So…the song draws on all these things, in a very unpredictable way! When playing the song, I have always altered the lyrics, from performance to performance – and I don’t plan to sing one lyric or another when the song is started, as some sort of tribute to the ‘quantum act’.

Face 17.03.19

‘The Guest’ – Fact #5

‘The Guest’ – Fact #5

The album was conceived – or the prospect of it described – initially at a party on New Year’s Eve. There was talk of an approach to making a record that was quite different from that of the last few albums, which were assembled bit by bit over many months (and, in the case of the very last, two years) and in a number of different recording spaces, but mainly at home. We spoke of doing something relatively raw and as live as possible: a live space, with musicians all playing together; possibly an acoustic piano.

I had an album’s worth of piano songs. The notion was hatched of, within a pre-determined and fixed time-frame, learning these songs before going into a studio to record them.

And so it was: from January to March, we rehearsed weekly, mainly together, with the also band listening to (and therefore bringing edits to) and working out parts in the comfort of their own homes. There were twelve songs in all. Two were discarded, one by Jem (as he felt it sounded like an inferior of another song), and another because it was a piano/acoustic guitar song, not fitting with the rest of the album’s arrangements and not being of a quality that the band were convinced to do it anyway.

Part of the reason for recording with a band is that each member brings something of themselves to the process and, particularly, to the sound. I can play (mainly in a quite basic way) a number of instruments, but, on any instrument, the most simple thing that I may play – say an A minor chord on a guitar – will sound different to someone else doing it. I was tired of hearing my A minors on recordings! I wanted to hear what others would bring to a set of songs that had been written relatively quickly (in this way, more akin to my writing in the 20th than the 21st century…with the only difference being a refashioning of words right up to the recording, rather than going with the first thing that dripped from the pen).

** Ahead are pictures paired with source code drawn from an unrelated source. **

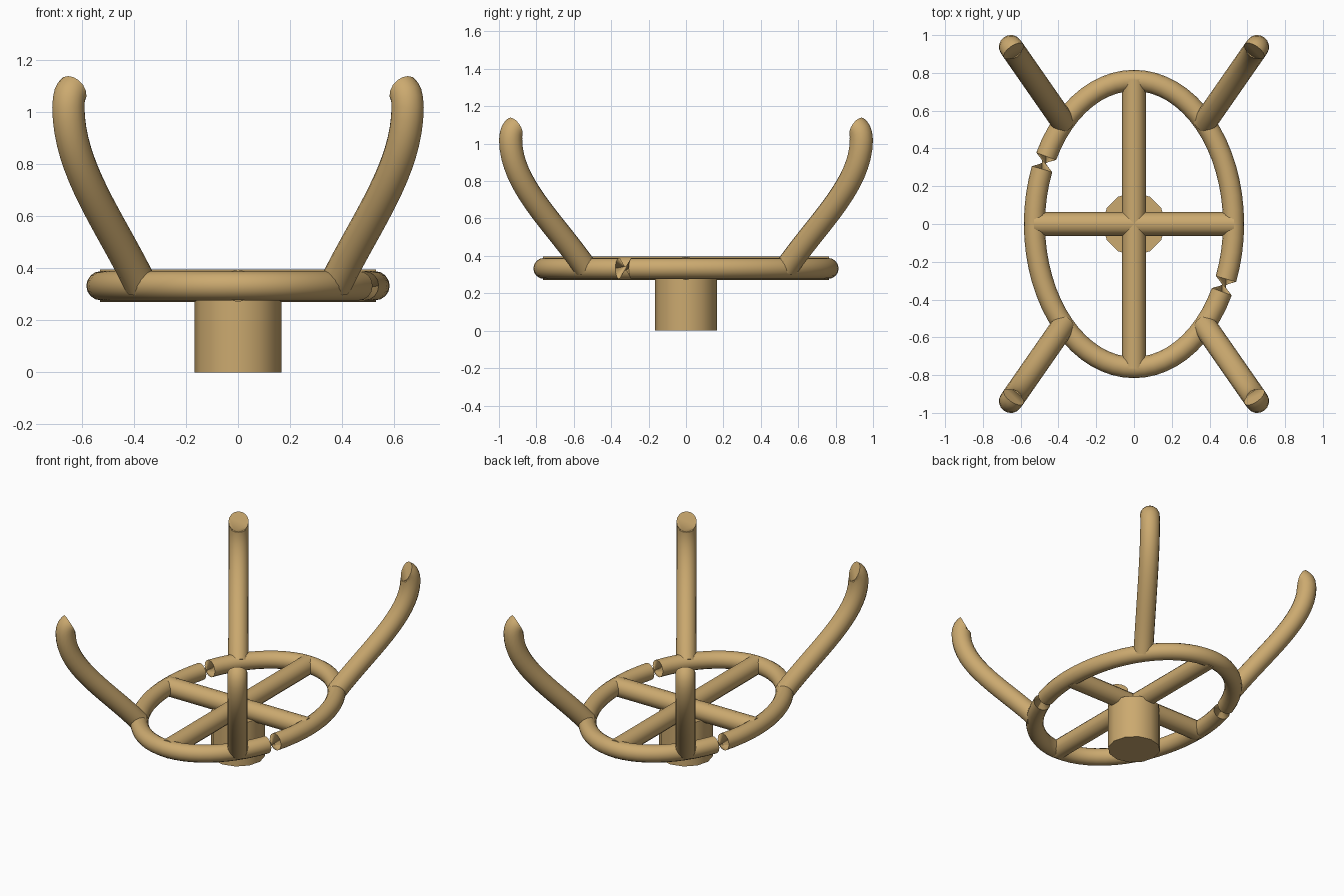
import bpy, bmesh, math
from mathutils import Vector

if "Cube" in bpy.data.objects:
    bpy.data.objects.remove(bpy.data.objects["Cube"])

wood = bpy.data.materials.new("tan")
wood.diffuse_color = (0.60, 0.40, 0.16, 1)
wood.use_nodes = True
wood.node_tree.nodes["Principled BSDF"].inputs["Base Color"].default_value = wood.diffuse_color


def finish(name, bm, angle=40):
    bmesh.ops.recalc_face_normals(bm, faces=bm.faces)
    me = bpy.data.meshes.new(name)
    bm.to_mesh(me)
    bm.free()
    ob = bpy.data.objects.new(name, me)
    bpy.context.collection.objects.link(ob)
    me.materials.append(wood)
    bpy.ops.object.select_all(action='DESELECT')
    ob.select_set(True)
    bpy.context.view_layer.objects.active = ob
    bpy.ops.object.shade_smooth_by_angle(angle=math.radians(angle))
    return ob


def sweep(name, stations, r, sides=16, closed=False, angle=40):
    """stations: (centre, side axis, up axis) of each circular section"""
    bm = bmesh.new()
    rings = []
    for c, u, v in stations:
        rings.append([bm.verts.new(c + r * (math.cos(a) * u + math.sin(a) * v))
                      for a in (2 * math.pi * j / sides for j in range(sides))])
    pairs = list(zip(rings, rings[1:]))
    if closed:
        pairs.append((rings[-1], rings[0]))
    else:
        bm.faces.new(rings[0])
        bm.faces.new(rings[-1])
    for a, b in pairs:
        for j in range(sides):
            k = (j + 1) % sides
            bm.faces.new((a[j], a[k], b[k], b[j]))
    return finish(name, bm, angle)


X, Y, Z = Vector((1, 0, 0)), Vector((0, 1, 0)), Vector((0, 0, 1))
A, B, MID = 0.527, 0.76, 0.333

# Hub: twelve-sided post
sweep("hub", [(Z * 0, X, Y), (Z * 0.30, X, Y)], 0.167, 12)

# Crossed spokes
for name, d, side, half in (("spoke_across", X, Y, 0.53), ("spoke_along", Y, X, 0.765)):
    sweep(name, [(Z * MID - d * half, side, Z), (Z * MID + d * half, side, Z)], 0.0625, 12)

# Oval ring: section turns half over at two places, giving the pinched joints
N = 64
stations = []
for k in range(N):
    t = 2 * math.pi * k / N
    c = Vector((A * math.cos(t), B * math.sin(t), MID))
    out = Vector((B * math.cos(t), A * math.sin(t), 0)).normalized()
    s = -1 if 28 <= k <= 59 else 1
    stations.append((c, out * s, Z * s))
sweep("oval_ring", stations, 0.056, 16, closed=True, angle=60)

# Arm path in its radial plane: bezier rise, then a tight inward curl
P = [Vector(p) for p in ((0.655, 0.337), (0.855, 0.575), (1.14, 0.78), (1.142, 1.02))]
path = []
for i in range(17):
    t = i / 16
    q = 1 - t
    pos = q**3 * P[0] + 3 * q * q * t * P[1] + 3 * q * t * t * P[2] + t**3 * P[3]
    tan = q * q * (P[1] - P[0]) + 2 * q * t * (P[2] - P[1]) + t * t * (P[3] - P[2])
    path.append((pos, tan.normalized()))
for pos, deg in (((1.139, 1.045), 108), ((1.134, 1.062), 126), ((1.125, 1.075), 142), ((1.115, 1.083), 153)):
    a = math.radians(deg)
    path.append((Vector(pos), Vector((math.cos(a), math.sin(a)))))

# Four curved arms
for sx, xn in ((-1, "left"), (1, "right")):
    for sy, yn in ((-1, "front"), (1, "back")):
        rad = Vector((0.571 * sx, 0.821 * sy, 0))
        side = rad.cross(Z)
        sweep(f"{yn}_{xn}_arm",
              [(rad * p.x + Z * p.y, side, rad * t.y - Z * t.x) for p, t in path],
              0.063, 16)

The recording session had Ju, Andy and I in one room – with Mike – and Jem in a room (the garage) below. There was not, however, much eye contact, as I remember, between those in the upper space, but we had rehearsed with piano to the wall, so this was what we were used to. Mike was asked to record everything, with the first takes best understood as run throughs as we adjusted to the headphones we were all wearing: it takes a while to get used to the sound coming through these rather than travelling through the air. Nevertheless, at least one track (see previous ‘Fact’ came from these first takes.

The lack of eye contact and Jem’s absence from the room led, clearly, to the coming into prominence of primitive telepathic capabilities as, in ‘Mindful Attachment’, the very last note (where each instrument plays a single ‘hit’ together) is the live capture (i.e. not moved post-recording); something we had not managed in any of the rehearsals!Drums01